Calais would know the rule of eight more English Kings and Queens of France until 1558:
Ill feeling between the two nations continued well into the 16th century. Calais was captured by French troops under Francis, Duke of Guise on January 7, 1558. Mary would continue, however, to be styled Queen of France for the rest of her reign, as did her half-sister and successor Elizabeth I, despite her abandonment of her claims to Calais in the Treaty of Cateau-Cambrésis of 1559.
Elizabeth died childless. Her successor was her cousin, James VI of Scotland.
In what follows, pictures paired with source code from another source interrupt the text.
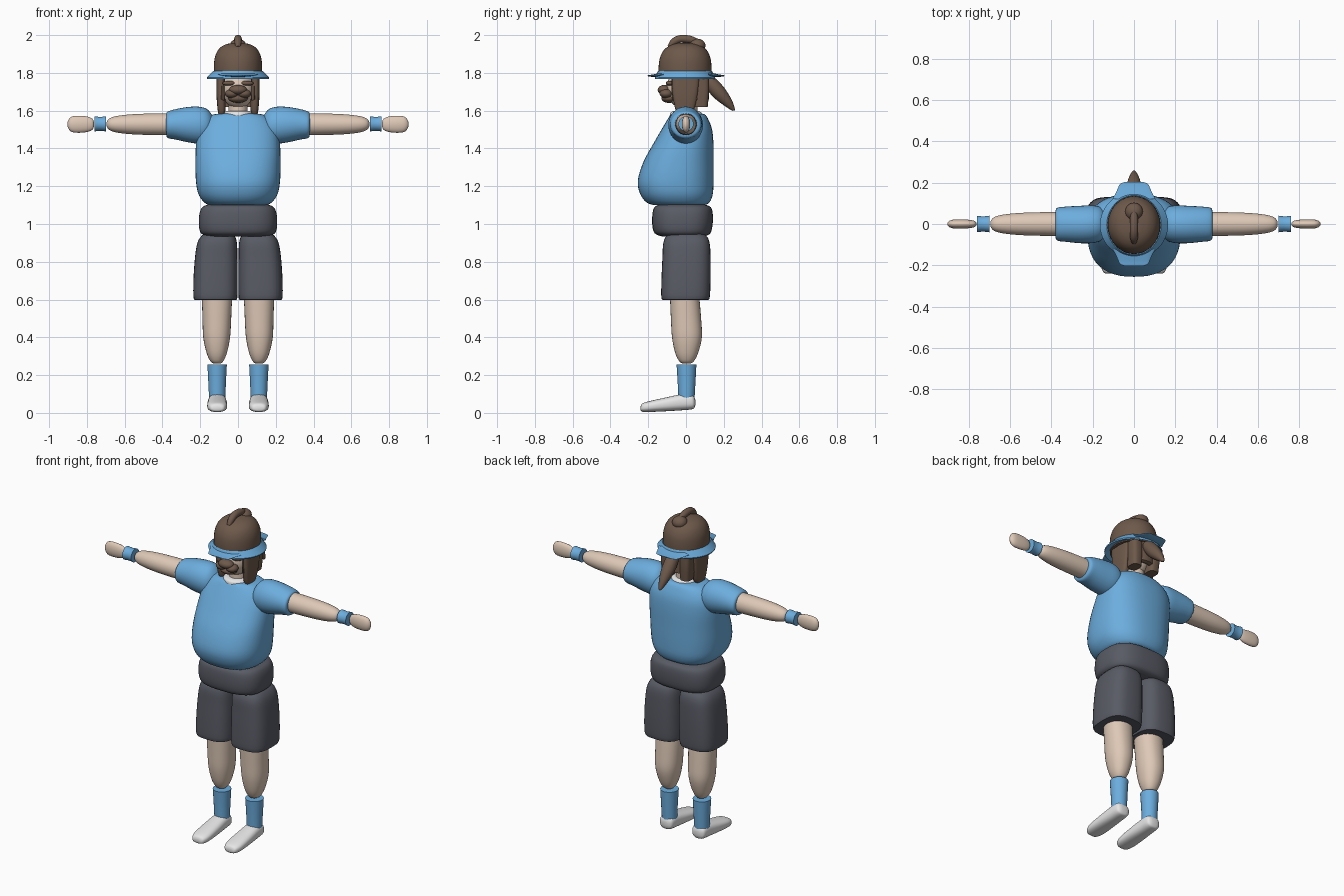
import bpy, bmesh, math
from mathutils import Vector

cube = bpy.data.objects.get("Cube")
if cube:
    bpy.data.objects.remove(cube)


def material(name, colour):
    m = bpy.data.materials.new(name)
    m.use_nodes = True
    m.diffuse_color = (*colour, 1)
    m.node_tree.nodes["Principled BSDF"].inputs["Base Color"].default_value = (*colour, 1)
    return m


BLUE = material("sky blue cloth", (0.15, 0.42, 0.73))
SKIN = material("skin", (0.73, 0.58, 0.47))
GREY = material("charcoal cloth", (0.1, 0.105, 0.13))
BROWN = material("brown hair", (0.155, 0.1, 0.07))
WHITE = material("white", (0.8, 0.8, 0.81))


def finish(name, bm, mat, mirror=False):
    """Turn a bmesh into a smooth-shaded object, optionally mirrored across x."""
    bmesh.ops.recalc_face_normals(bm, faces=bm.faces)
    mesh = bpy.data.meshes.new(name)
    bm.to_mesh(mesh)
    bm.free()
    mesh.materials.append(mat)
    obj = bpy.data.objects.new(name, mesh)
    bpy.context.collection.objects.link(obj)
    if mirror:
        mod = obj.modifiers.new("Mirror", "MIRROR")
        mod.use_mirror_merge = False
    bpy.ops.object.select_all(action="DESELECT")
    obj.select_set(True)
    bpy.context.view_layer.objects.active = obj
    bpy.ops.object.shade_smooth_by_angle(angle=math.radians(45))
    return obj


def skin_rings(bm, rings, caps=True, closed=True):
    rows = [[bm.verts.new(p) for p in ring] for ring in rings]
    n = len(rows[0])
    for lo, hi in zip(rows, rows[1:]):
        for i in range(n if closed else n - 1):
            j = (i + 1) % n
            bm.faces.new((lo[i], lo[j], hi[j], hi[i]))
    if caps:
        bm.faces.new(rows[0])
        bm.faces.new(rows[-1])


def spline(keys, steps):
    """Catmull-Rom interpolation through tuples of numbers."""
    keys = [Vector(k) for k in keys]
    out = []
    for i in range(len(keys) - 1):
        a, b = keys[max(i - 1, 0)], keys[i]
        c, d = keys[i + 1], keys[min(i + 2, len(keys) - 1)]
        for s in range(steps):
            t = s / steps
            out.append(b + (c - a) * t / 2 + (a * 2 - b * 5 + c * 4 - d) * t * t / 2
                       + (b * 3 - a - c * 3 + d) * t ** 3 / 2)
    return out + [keys[-1]]


def loft(name, axis, keys, mat, mirror=False, power=2, n=32, steps=4):
    """Keys: position along axis, then min and max on the two other axes."""
    order = {"x": (2, 0, 1), "y": (0, 2, 1), "z": (0, 1, 2)}[axis]
    rings = []
    for t, a0, a1, b0, b1 in spline(keys, steps):
        ring = []
        for i in range(n):
            ang = math.tau * i / n
            c, s = math.cos(ang), math.sin(ang)
            u = math.copysign(abs(c) ** (2 / power), c)
            v = math.copysign(abs(s) ** (2 / power), s)
            p = ((a0 + a1 + (a1 - a0) * u) / 2, (b0 + b1 + (b1 - b0) * v) / 2, t)
            ring.append([p[k] for k in order])
        rings.append(ring)
    bm = bmesh.new()
    skin_rings(bm, rings)
    return finish(name, bm, mat, mirror)


def round_limb(name, keys, mat, centre, flat=1.0):
    """Mirrored limb along x; keys are position and radius."""
    return loft(name, "x", [(x, -r * flat, r * flat, centre - r, centre + r)
                            for x, r in keys], mat, True)


def ball(name, centre, size, mat, mirror=False):
    bm = bmesh.new()
    bmesh.ops.create_uvsphere(bm, u_segments=24, v_segments=14, radius=1)
    bmesh.ops.scale(bm, vec=size, verts=bm.verts)
    bmesh.ops.translate(bm, vec=centre, verts=bm.verts)
    return finish(name, bm, mat, mirror)


def strand(name, keys, mat, width=1.0):
    """Tapered tube in the x = 0 plane; keys are y, z, radius."""
    pts = spline(keys, 5)
    rings = []
    for i, (y, z, r) in enumerate(pts):
        d = (pts[min(i + 1, len(pts) - 1)] - pts[max(i - 1, 0)]).to_2d().normalized()
        ring = []
        for k in range(16):
            a = math.tau * k / 16
            s = r * math.sin(a)
            ring.append((r * width * math.cos(a), y - d.y * s, z + d.x * s))
        rings.append(ring)
    bm = bmesh.new()
    skin_rings(bm, rings)
    return finish(name, bm, mat)


# Shirt with a full belly, and collar
loft("shirt_body", "z", [
    (1.10, -.15, .15, -.17, .10), (1.115, -.18, .18, -.21, .125),
    (1.16, -.21, .21, -.243, .142), (1.23, -.223, .223, -.255, .146),
    (1.33, -.225, .225, -.225, .146), (1.43, -.222, .222, -.17, .145),
    (1.50, -.21, .21, -.13, .138), (1.55, -.18, .18, -.1, .12),
    (1.58, -.13, .13, -.08, .1), (1.585, -.06, .06, -.06, .07)], BLUE, power=2.4, n=48)
loft("collar", "z", [(1.55, -.08, .08, -.085, .085), (1.585, -.08, .08, -.085, .085),
                     (1.597, -.066, .066, -.07, .07)], WHITE)

# Arms
loft("sleeve", "x", [
    (.13, -.05, .05, 1.47, 1.565), (.16, -.08, .08, 1.435, 1.605),
    (.20, -.092, .09, 1.425, 1.62), (.26, -.093, .088, 1.432, 1.62),
    (.33, -.086, .084, 1.447, 1.608), (.372, -.08, .078, 1.455, 1.595),
    (.38, -.06, .06, 1.475, 1.58)], BLUE, True)
round_limb("forearm", [(.35, .058), (.45, .057), (.56, .053), (.64, .044),
                       (.68, .031), (.695, .012)], SKIN, 1.528)
round_limb("wristband", [(.7, .04), (.73, .037), (.76, .04)], BLUE, 1.53)
round_limb("hand", [(.763, .012), (.772, .03), (.80, .041), (.84, .045),
                    (.875, .042), (.893, .03), (.902, .012)], SKIN, 1.528, .5)

# Shorts
loft("shorts_waist", "z", [
    (.935, -.16, .16, -.13, .1), (.95, -.195, .195, -.165, .128),
    (.99, -.207, .207, -.178, .14), (1.05, -.205, .205, -.178, .142),
    (1.088, -.19, .19, -.168, .132), (1.103, -.16, .16, -.14, .1)],
    GREY, power=2.8, n=48)
loft("shorts_leg", "z", [
    (.60, .015, .22, -.115, .11), (.608, .004, .235, -.13, .125),
    (.70, .002, .236, -.13, .13), (.82, .003, .228, -.125, .13),
    (.90, .006, .215, -.12, .125), (.94, .02, .19, -.1, .105),
    (.955, .05, .16, -.06, .06)], GREY, True, power=3)

# Legs, socks and shoes
loft("bare_leg", "z", [
    (.262, .09, .13, -.02, .025), (.275, .077, .147, -.037, .043),
    (.32, .058, .167, -.058, .065), (.40, .042, .184, -.074, .084),
    (.50, .036, .188, -.08, .08), (.64, .03, .192, -.086, .068)], SKIN, True, power=2.2)
loft("sock", "z", [(.07, .067, .153, -.04, .045), (.16, .064, .157, -.044, .05),
                   (.255, .059, .162, -.05, .055)], BLUE, True)
loft("shoe", "y", [
    (-.24, .085, .135, .014, .034), (-.23, .07, .15, .006, .05),
    (-.19, .058, .162, .005, .063), (-.10, .058, .162, .009, .083),
    (-.02, .062, .158, .014, .1), (.025, .065, .155, .018, .1),
    (.042, .073, .147, .024, .088), (.049, .09, .13, .04, .07)], WHITE, True, power=2.5)

# Head and neck
loft("neck", "z", [(1.55, -.052, .052, -.05, .06), (1.68, -.05, .05, -.05, .06)], SKIN)
ball("head", (0, -.005, 1.715), (.088, .1, .105), SKIN)

# Hair wrapped around the back and sides, open at the face
bm = bmesh.new()
arc = [math.radians(-38 + 256 * i / 32) for i in range(33)]
profile = [(1.655, .9), (1.66, 1), (1.79, 1.02), (1.79, .8), (1.655, .8)]
skin_rings(bm, [[(.108 * s * math.cos(a), .122 * s * math.sin(a), z) for a in arc]
                for z, s in profile + profile[:1]], caps=False, closed=False)
finish("hair_back", bm, BROWN)
loft("side_lock", "z", [(1.57, .08, .1, -.04, .01), (1.60, .067, .107, -.055, .04),
                        (1.68, .066, .114, -.07, .06),
                        (1.77, .07, .114, -.075, .07)], BROWN, True, power=3)
loft("nape_lock", "z", [(1.62, .03, .092, .04, .115), (1.70, .03, .098, .04, .122),
                        (1.77, .03, .1, .04, .122)], BROWN, True, power=3)
strand("ponytail", [(.09, 1.77, .025), (.13, 1.745, .036), (.175, 1.695, .038),
                    (.22, 1.645, .026), (.25, 1.607, .01), (.254, 1.6, .003)], BROWN)

# Moustache, beard and brows
ball("nose_hair", (0, -.115, 1.71), (.047, .035, .026), BROWN)
ball("moustache", (.033, -.105, 1.69), (.036, .035, .024), BROWN, True)
ball("beard", (0, -.09, 1.665), (.052, .04, .024), BROWN)
ball("eyebrow", (.048, -.085, 1.745), (.035, .022, .013), BROWN, True)

# Cap dome, brim and front and back peaks
loft("cap_dome", "z", [
    (1.775, -.127, .127, -.143, .133), (1.83, -.128, .128, -.145, .135),
    (1.88, -.123, .123, -.138, .129), (1.92, -.106, .106, -.118, .11),
    (1.945, -.078, .078, -.085, .08), (1.957, -.04, .04, -.045, .04),
    (1.96, -.008, .008, -.01, .005)], BROWN, n=40)
bm = bmesh.new()
skin_rings(bm, [[(rx * math.cos(math.tau * i / 48),
                  ry * math.sin(math.tau * i / 48) - .005, z) for i in range(48)]
                for rx, ry, z in [(.12, .13, 1.8), (.132, .143, 1.81), (.165, .16, 1.775),
                                  (.163, .158, 1.768), (.12, .13, 1.785)]], caps=False)
finish("cap_brim", bm, BLUE)
for name, side in (("front_peak", -1), ("back_peak", 1)):
    keys = [(.12, .105, 1.783, 1.803), (.15, .088, 1.779, 1.797), (.18, .075, 1.779, 1.791),
            (.195, .066, 1.781, 1.789), (.203, .045, 1.783, 1.787)]
    loft(name, "y", [(side * y, -w, w, lo, hi) for y, w, lo, hi in keys], BLUE)

# Topknot and curled strand on the crown
ball("topknot", (0, .06, 1.945), (.043, .043, .036), BROWN)
strand("crown_strand", [(.06, 1.965, .014), (.02, 1.977, .02), (-.03, 1.98, .02),
                        (-.065, 1.963, .019), (-.088, 1.935, .012)], BROWN)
The thrones of England and Scotland were joined in a personal union until 1707. The seven monarchs of this period would continue to use the style King/Queen of France. Their claim was however merely nominal. None of them was willing to engage in military campaigns for France against the actual Kings of France Henry IV, Louis XIII and Louis XIV of France. Indeed, Charles I married a sister of Louis XIII, and his son Charles II, spent much of his exile during the Interregnum in France:
The Act of Union 1707 declared the joining of the Kingdom of England with the Kingdom of Scotland to a new Kingdom of Great Britain. The Kingdom would have four Monarchs until 1801. They would also style themselves Queen/King of France. However none of them actually questioned the rights of Louis XIV and his successors Louis XV, Louis XVI, Louis XVII and Louis XVIII:
The Kingdom of France itself had been abolished on September 21, 1792, replaced by the French First Republic. There was no longer a kingdom of France at all, and George III was certainly not its king.
In July 1797, during the peace negotiations at the Conference of Lille, the French delegates demanded that the King of Great Britain abandon the title of King of France as a condition of peace. The negotiations were broken off in November, 1797, so the title was retained for the while.
The Act of Union 1800 declared the joining of the Kingdom of Great Britain with the Kingdom of Ireland to a new United Kingdom of Great Britain and Ireland. George III chose to drop his claim to the French Throne, whereupon the fleur de lis, part of the coat of arms of all claimant Kings of France since the time of Edward III, was also removed from the British royal arms. Britain finally recognised the French Republic by the Treaty of Amiens of 1802.
The change was not acknowledged by then current Jacobite claimant Henry Benedict Stuart. He continued to formally style himself 'King of England, Scotland, France and Ireland' until his death on July 13, 1807, although he was normally called the Cardinal-Duke of York in everyday usage. Since 1807, none of the Stuarts' cognatic heirs of line (descendants of a daughter of Charles I) has ever used any of the these pretended titles.
The Jacobite pretenders were James II of England and his successors, continuing to be styled "Kings of England, Scotland, France, and Ireland" past their deposition in 1689. All four pretenders continued to actively claim the title King of France as well as that of King of England, Scotland and Ireland from 1689 till 1807:
Several of these pretenders, notably James II for the last 12 years of his life and his son, the Old Pretender, until the Treaty of Utrecht in 1713, were actually pensioners of Louis XIV at the very time they were claiming his title.
The Jacobite succession has continued since 1807 but none of eight recent pretenders has actively pursued his/her claims. They continue to be customarily known as "King (or Queen) of France" by the tiny number of Jacobites.
In addition two failed claimants to the throne of England were also styled King of France. They are usually omitted from regnal lists.
The coat of arms of the Dominion of Canada contains the French fleur-de-lis, which was removed from the British sovereign's arms in 1801. This, however, is merely an acknowlegment of the French heritage of Canada, especially of its province of Quebec, and is not an indication of pretense to the French throne.